[Stored data]

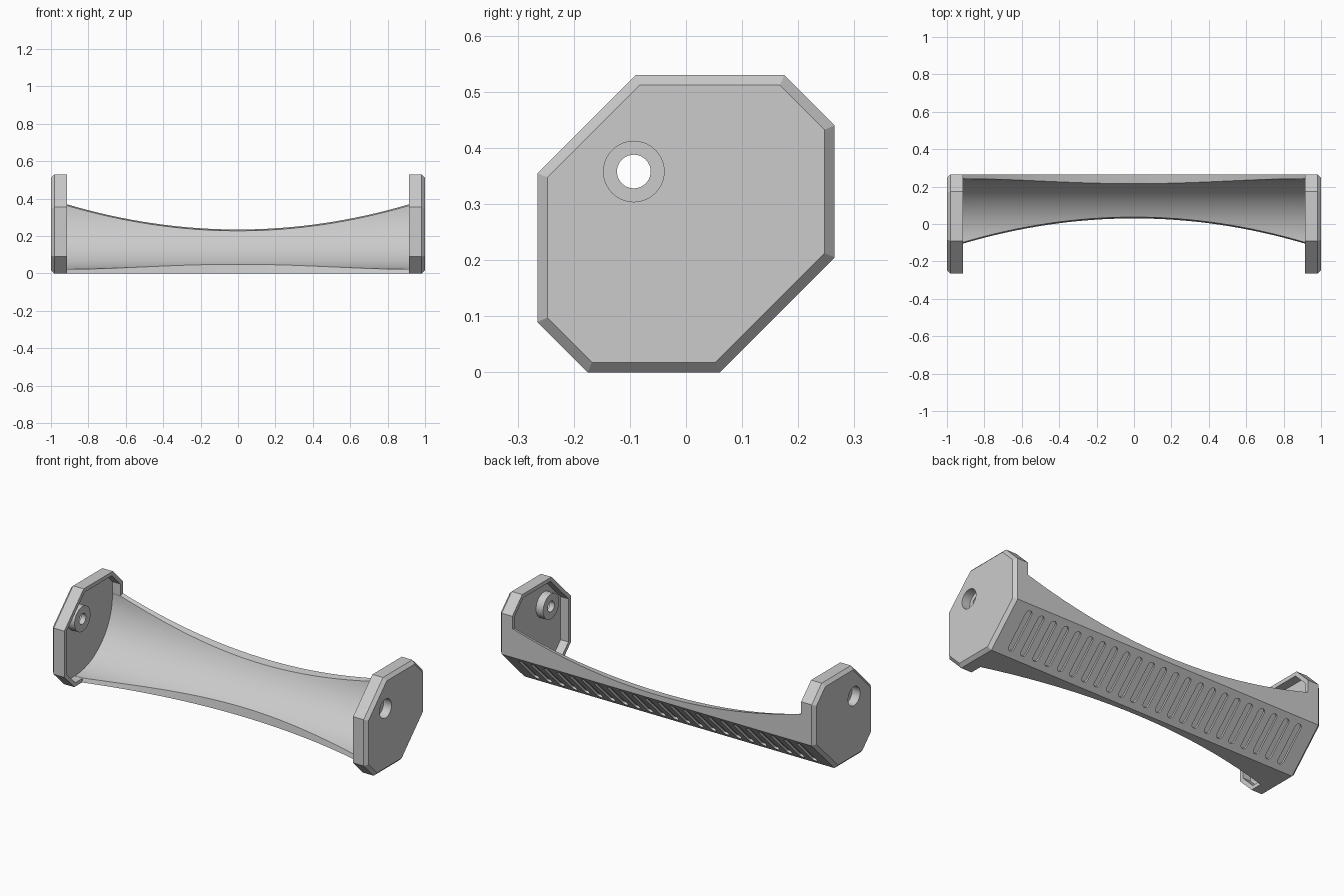
import bpy, bmesh
from math import sin, cos, asin, pi
from mathutils import Vector

cube = bpy.data.objects.get("Cube")
if cube:
    bpy.data.objects.remove(cube)

grey = bpy.data.materials.new("light grey")
grey.use_nodes = True
grey.diffuse_color = (0.6, 0.6, 0.6, 1)
grey.node_tree.nodes["Principled BSDF"].inputs["Base Color"].default_value = (0.6, 0.6, 0.6, 1)

# Outline of the end caps in (y, z)
OUTLINE = [(-0.09, 0.53), (0.175, 0.53), (0.265, 0.44), (0.265, 0.205),
           (0.06, 0), (-0.175, 0), (-0.265, 0.09), (-0.265, 0.355)]
AXIS = (-0.093, 0.358)
TROUGH_R = 0.335
INNER, FLOOR, OUTER = 0.915, 0.965, 1.0


def loft(bm, loops):
    """Skin equal-length loops into a closed solid."""
    rings = [[bm.verts.new(p) for p in loop] for loop in loops]
    n = len(rings[0])
    for a, b in zip(rings, rings[1:]):
        for i in range(n):
            j = (i + 1) % n
            bm.faces.new((a[i], a[j], b[j], b[i]))
    bm.faces.new(rings[0])
    bm.faces.new(rings[-1])


def make(name, bm):
    bmesh.ops.recalc_face_normals(bm, faces=bm.faces)
    mesh = bpy.data.meshes.new(name)
    bm.to_mesh(mesh)
    bm.free()
    mesh.materials.append(grey)
    ob = bpy.data.objects.new(name, mesh)
    bpy.context.collection.objects.link(ob)
    return ob


def solid(name, loops):
    bm = bmesh.new()
    loft(bm, loops)
    return make(name, bm)


def activate(ob):
    bpy.ops.object.select_all(action='DESELECT')
    ob.select_set(True)
    bpy.context.view_layer.objects.active = ob


def combine(ob, other, operation):
    mod = ob.modifiers.new(operation, 'BOOLEAN')
    mod.operation, mod.solver, mod.object = operation, 'EXACT', other
    activate(ob)
    bpy.ops.object.modifier_apply(modifier=mod.name)
    bpy.data.objects.remove(other)


def inset(points, d):
    """Mitred inset of a clockwise polygon."""
    out = []
    for i, p in enumerate(points):
        p, before, after = Vector(p), Vector(points[i - 1]), Vector(points[(i + 1) % len(points)])
        e, f = (p - before).normalized(), (after - p).normalized()
        m, n = Vector((e.y, -e.x)), Vector((f.y, -f.x))
        out.append(p + (m + n) * d / (1 + m.dot(n)))
    return out


def cap_loop(x, d):
    return [(x, y, z) for y, z in inset(OUTLINE, d)]


def rod(name, r, x0, x1, n=40):
    ring = [(AXIS[0] + r * cos(2 * pi * i / n), AXIS[1] + r * sin(2 * pi * i / n)) for i in range(n)]
    return solid(name, [[(x, y, z) for y, z in ring] for x in (x0, x1)])


# Hollow end caps with screw boss and counterbored hole
cap = solid("end_caps", [cap_loop(FLOOR, 0.022), cap_loop(INNER, 0.022), cap_loop(INNER, 0),
                         cap_loop(0.982, 0), cap_loop(OUTER, 0.018)])
combine(cap, rod("boss", 0.072, 0.92, 0.975), 'UNION')
combine(cap, rod("counterbore", 0.054, 0.95, 1.1), 'DIFFERENCE')
combine(cap, rod("screw_hole", 0.03, 0.85, 1.05), 'DIFFERENCE')
cap.modifiers.new("Mirror", 'MIRROR')


# Trough body: round inside, flat outside, waisted edges
def section(x, e=0.0, steps=20):
    t = min(1, abs(x) / INNER)
    edge = 0.03 - 0.135 * t * t
    phi = asin((edge + 0.007 - AXIS[0]) / TROUGH_R)
    pts = [(edge, e), (0.06 - e * 0.4, e), (0.265 - e, 0.205 + e * 0.4), (0.265 - e, 0.265 - edge)]
    for i in range(steps + 1):
        a = pi / 2 - phi + (2 * phi - pi / 2) * i / steps
        pts.append((AXIS[0] + TROUGH_R * sin(a), AXIS[1] - TROUGH_R * cos(a)))
    return [(x, y, z) for y, z in pts]


tongue = 0.006
COUNT = 32
loops = [section(-FLOOR - 0.005, tongue), section(-INNER - 0.003, tongue)]
loops += [section(INNER * (2 * i / COUNT - 1)) for i in range(COUNT + 1)]
loops += [section(INNER + 0.003, tongue), section(FLOOR + 0.005, tongue)]
body = solid("trough_body", loops)

# Row of shallow rounded grooves on the sloping underside
centre = Vector((0, 0.1625, 0.1025))
along = Vector((0, 1, 1)).normalized()
normal = Vector((0, 1, -1)).normalized()
bm = bmesh.new()
half, r = 0.095, 0.018
for k in range(23):
    mid = centre + Vector((0.08 * (k - 11), 0, 0))
    ring = []
    for end in (0, 1):
        for i in range(9):
            a = pi * end + pi * i / 8
            ring.append(mid + Vector((r * cos(a), 0, 0)) + along * (r * sin(a) + half * (1 - 2 * end)))
    loft(bm, [[p + normal * d for p in ring] for d in (-0.012, 0.03)])
combine(body, make("grooves", bm), 'DIFFERENCE')

for ob in (cap, body):
    activate(ob)
    bpy.ops.object.shade_smooth_by_angle()
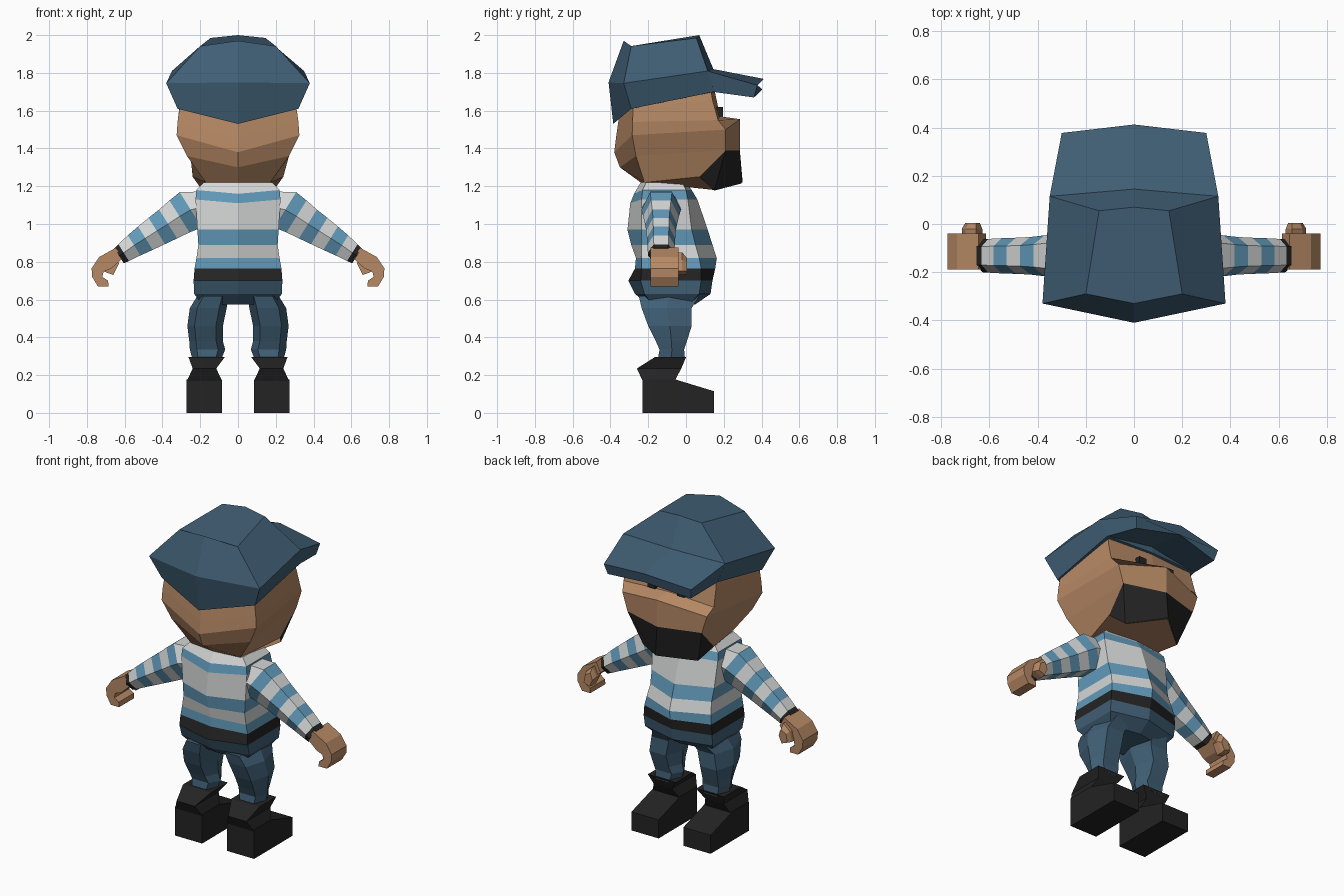
import bpy, bmesh, math

if "Cube" in bpy.data.objects:
    bpy.data.objects.remove(bpy.data.objects["Cube"], do_unlink=True)


def material(name, rgb):
    m = bpy.data.materials.new(name)
    m.use_nodes = True
    col = (*rgb, 1.0)
    m.diffuse_color = col
    b = m.node_tree.nodes["Principled BSDF"]
    b.inputs["Base Color"].default_value = col
    b.inputs["Roughness"].default_value = 0.9
    return m


NAVY = material("navy cloth", (0.052, 0.115, 0.180))
SKIN = material("skin", (0.47, 0.25, 0.130))
BLUE = material("light blue stripe", (0.120, 0.320, 0.490))
WHITE = material("white cloth", (0.66, 0.67, 0.67))
BLACK = material("black", (0.017, 0.017, 0.017))


def finish(name, bm, mats):
    bmesh.ops.remove_doubles(bm, verts=bm.verts, dist=0.0005)
    bmesh.ops.recalc_face_normals(bm, faces=bm.faces)
    me = bpy.data.meshes.new(name)
    bm.to_mesh(me)
    bm.free()
    for m in mats:
        me.materials.append(m)
    ob = bpy.data.objects.new(name, me)
    bpy.context.collection.objects.link(ob)
    return ob


def loft(name, rings, mats, pick=lambda band, seg: 0):
    """Skin closed rings of points; pick gives the material of each face."""
    bm = bmesh.new()
    vs = [[bm.verts.new(p) for p in r] for r in rings]
    n = len(rings[0])
    for i in range(len(vs) - 1):
        for j in range(n):
            k = (j + 1) % n
            f = bm.faces.new((vs[i][j], vs[i][k], vs[i + 1][k], vs[i + 1][j]))
            f.material_index = pick(i, j)
    bm.faces.new(vs[0]).material_index = pick(0, 0)
    bm.faces.new(vs[-1]).material_index = pick(len(vs) - 2, 0)
    return finish(name, bm, mats)


def full(half):
    """Complete a half ring whose first and last points lie on x = 0."""
    return half + [(-x, y, z) for x, y, z in half[-2:0:-1]]


def flip(ring, s):
    return [(x * s, y, z) for x, y, z in ring]


def box_ring(x0, x1, y0, y1, z):
    return [(x0, y0, z), (x1, y0, z), (x1, y1, z), (x0, y1, z)]


def hex_ring(x0, x1, y0, y1, z):
    xm, q, ym = (x0 + x1) / 2, (x1 - x0) * 0.3, (y0 + y1) / 2
    return [(xm - q, y0, z), (xm + q, y0, z), (x1, ym, z),
            (xm + q, y1, z), (xm - q, y1, z), (x0, ym, z)]


# Head: half rings run back centre, back corner, jaw, front corner, front centre
head = [
    [(0, -.33, 1.78), (.29, -.26, 1.78), (.28, .12, 1.78), (.28, .12, 1.78), (0, .13, 1.78)],
    [(0, -.36, 1.53), (.31, -.28, 1.61), (.305, .14, 1.66), (.305, .14, 1.66), (0, .155, 1.69)],
    [(0, -.37, 1.46), (.32, -.283, 1.54), (.31, .17, 1.55), (.31, .17, 1.55), (0, .18, 1.57)],
    [(0, -.38, 1.38), (.325, -.285, 1.47), (.29, .21, 1.50), (.29, .21, 1.50), (0, .285, 1.555)],
    [(0, -.35, 1.30), (.27, -.265, 1.36), (.255, .21, 1.39), (.255, .21, 1.39), (0, .285, 1.39)],
    [(0, -.24, 1.22), (.17, -.22, 1.22), (.24, .07, 1.25), (.19, .15, 1.18), (0, .30, 1.22)],
]
loft("head", [full(r) for r in head], [SKIN, BLACK],
     lambda b, j: 1 if b == 4 and 2 <= j <= 5 else 0)

# Beard underside
loft("beard_underside", [
    full([(0, .06, 1.225), (.235, .07, 1.245), (.188, .15, 1.177), (0, .295, 1.215)]),
    full([(0, .06, 1.235), (.235, .07, 1.252), (.188, .15, 1.185), (0, .295, 1.223)])],
    [BLACK])

# Eyes
for s, side in ((1, "left"), (-1, "right")):
    loft(side + "_eye", [flip(box_ring(.075, .125, .14, .197, z), s) for z in (1.57, 1.62)], [BLACK])

# Cap crown
cap = [
    [(0, -.385, 1.53), (.32, -.29, 1.61), (.32, .15, 1.70), (0, .165, 1.70)],
    [(0, -.41, 1.75), (.38, -.33, 1.745), (.35, .115, 1.81), (0, .145, 1.82)],
    [(0, -.33, 1.97), (.20, -.29, 1.942), (.145, .055, 1.985), (0, .07, 2.0)],
]
loft("cap_crown", [full(r) for r in cap], [NAVY])

# Cap brim: inner and outer sections
loft("cap_brim", [
    full([(0, .145, 1.82), (.35, .115, 1.81), (.32, .14, 1.70), (0, .15, 1.745)]),
    full([(0, .413, 1.768), (.30, .378, 1.735), (.285, .36, 1.67), (0, .405, 1.712)])],
    [NAVY])

# Torso: z, half width, back centre, back corner, front corner, front centre, back sag
torso = [
    (1.22, .18, -.24, -.21, -.02, .0, 0),
    (1.18, .22, -.275, -.23, .0, .03, .02),
    (1.13, .225, -.295, -.235, .01, .06, .02),
    (.97, .215, -.31, -.235, .03, .115, 0),
    (.89, .21, -.29, -.235, .05, .14, 0),
    (.82, .22, -.265, -.235, .07, .163, 0),
    (.765, .23, -.27, -.235, .08, .155, 0),
    (.70, .235, -.305, -.24, .08, .14, 0),
    (.63, .232, -.27, -.22, .07, .13, 0),
    (.575, .19, -.20, -.18, .02, .05, 0),
]


def torso_ring(z, w, bc, bk, fk, fc, sag):
    return full([(0, bc, z - sag), (w, bk, z), (w, fk, z), (0, fc, z)])


loft("striped_shirt", [torso_ring(*t) for t in torso[:8]], [WHITE, BLUE, BLACK],
     lambda b, j: 2 if b == 6 else b % 2)
loft("pants_hips", [torso_ring(*t) for t in torso[7:]], [NAVY])

# Arm stations: x, z, half thickness, half depth
arm = [(.15, 1.10, .085, .10), (.25, 1.075, .11, .105), (.31, 1.04, .10, .095),
       (.37, 1.0, .09, .085), (.43, .963, .082, .078), (.49, .925, .073, .075),
       (.55, .887, .063, .073), (.605, .848, .052, .07), (.63, .832, .047, .068)]
slope = math.radians(32)
HEX = [(1, 0), (.55, 1), (-.55, 1), (-1, 0), (-.55, -1), (.55, -1)]


def arm_ring(x, z, t, d):
    return [(x + b * t * math.sin(slope), -.132 + a * d, z + b * t * math.cos(slope))
            for a, b in HEX]


# Hand: curled side outline swept across its depth
hand = [(.615, .815), (.645, .875), (.735, .825), (.775, .765), (.772, .72), (.742, .67),
        (.685, .67), (.688, .70), (.718, .72), (.712, .748), (.67, .765)]

# Leg and boot sections: x0, x1, y0, y1, z
leg = [(.05, .215, -.25, .07, .62), (.06, .255, -.235, .03, .555), (.08, .268, -.20, .03, .46),
       (.08, .258, -.16, .005, .38), (.068, .255, -.14, -.01, .335), (.09, .24, -.15, -.005, .28)]
boot = [(.07, .262, -.165, 0, .295), (.115, .24, -.26, -.025, .235), (.085, .27, -.23, -.06, .17)]
foot = [(-.23, 0), (.147, 0), (.147, .115), (-.06, .178), (-.23, .178)]

for s, side in ((1, "left"), (-1, "right")):
    loft(side + "_sleeve", [flip(arm_ring(*a), s) for a in arm], [WHITE, BLUE, BLACK],
         lambda b, j: 2 if b == 7 else b % 2)
    loft(side + "_hand", [flip([(x, y, z) for x, z in hand], s) for y in (-.188, -.04)], [SKIN])
    thumb = [[(.63, y, .79), (.655, y, .85), (.70, y, .81), (.715, y, .75), (.66, y, .73)]
             for y in (-.06, -.02)]
    thumb.append([(.64, .005, .78), (.655, .005, .82), (.69, .005, .80),
                  (.70, .005, .75), (.66, .005, .735)])
    loft(side + "_thumb", [flip(r, s) for r in thumb], [SKIN])
    loft(side + "_pants_leg", [flip(hex_ring(*r), s) for r in leg], [NAVY])
    loft(side + "_boot_shaft", [flip(box_ring(*r), s) for r in boot], [BLACK])
    loft(side + "_boot_foot", [flip([(x, y, z) for y, z in foot], s) for x in (.085, .272)], [BLACK])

## YOUR TASK
Verbatim copy, pictures excluded: output the lines from the first line of the records above through the line containing "p, before, after".

## FINAL ANSWER
import bpy, bmesh
from math import sin, cos, asin, pi
from mathutils import Vector

cube = bpy.data.objects.get("Cube")
if cube:
    bpy.data.objects.remove(cube)

grey = bpy.data.materials.new("light grey")
grey.use_nodes = True
grey.diffuse_color = (0.6, 0.6, 0.6, 1)
grey.node_tree.nodes["Principled BSDF"].inputs["Base Color"].default_value = (0.6, 0.6, 0.6, 1)

# Outline of the end caps in (y, z)
OUTLINE = [(-0.09, 0.53), (0.175, 0.53), (0.265, 0.44), (0.265, 0.205),
           (0.06, 0), (-0.175, 0), (-0.265, 0.09), (-0.265, 0.355)]
AXIS = (-0.093, 0.358)
TROUGH_R = 0.335
INNER, FLOOR, OUTER = 0.915, 0.965, 1.0


def loft(bm, loops):
    """Skin equal-length loops into a closed solid."""
    rings = [[bm.verts.new(p) for p in loop] for loop in loops]
    n = len(rings[0])
    for a, b in zip(rings, rings[1:]):
        for i in range(n):
            j = (i + 1) % n
            bm.faces.new((a[i], a[j], b[j], b[i]))
    bm.faces.new(rings[0])
    bm.faces.new(rings[-1])


def make(name, bm):
    bmesh.ops.recalc_face_normals(bm, faces=bm.faces)
    mesh = bpy.data.meshes.new(name)
    bm.to_mesh(mesh)
    bm.free()
    mesh.materials.append(grey)
    ob = bpy.data.objects.new(name, mesh)
    bpy.context.collection.objects.link(ob)
    return ob


def solid(name, loops):
    bm = bmesh.new()
    loft(bm, loops)
    return make(name, bm)


def activate(ob):
    bpy.ops.object.select_all(action='DESELECT')
    ob.select_set(True)
    bpy.context.view_layer.objects.active = ob


def combine(ob, other, operation):
    mod = ob.modifiers.new(operation, 'BOOLEAN')
    mod.operation, mod.solver, mod.object = operation, 'EXACT', other
    activate(ob)
    bpy.ops.object.modifier_apply(modifier=mod.name)
    bpy.data.objects.remove(other)


def inset(points, d):
    """Mitred inset of a clockwise polygon."""
    out = []
    for i, p in enumerate(points):
        p, before, after = Vector(p), Vector(points[i - 1]), Vector(points[(i + 1) % len(points)])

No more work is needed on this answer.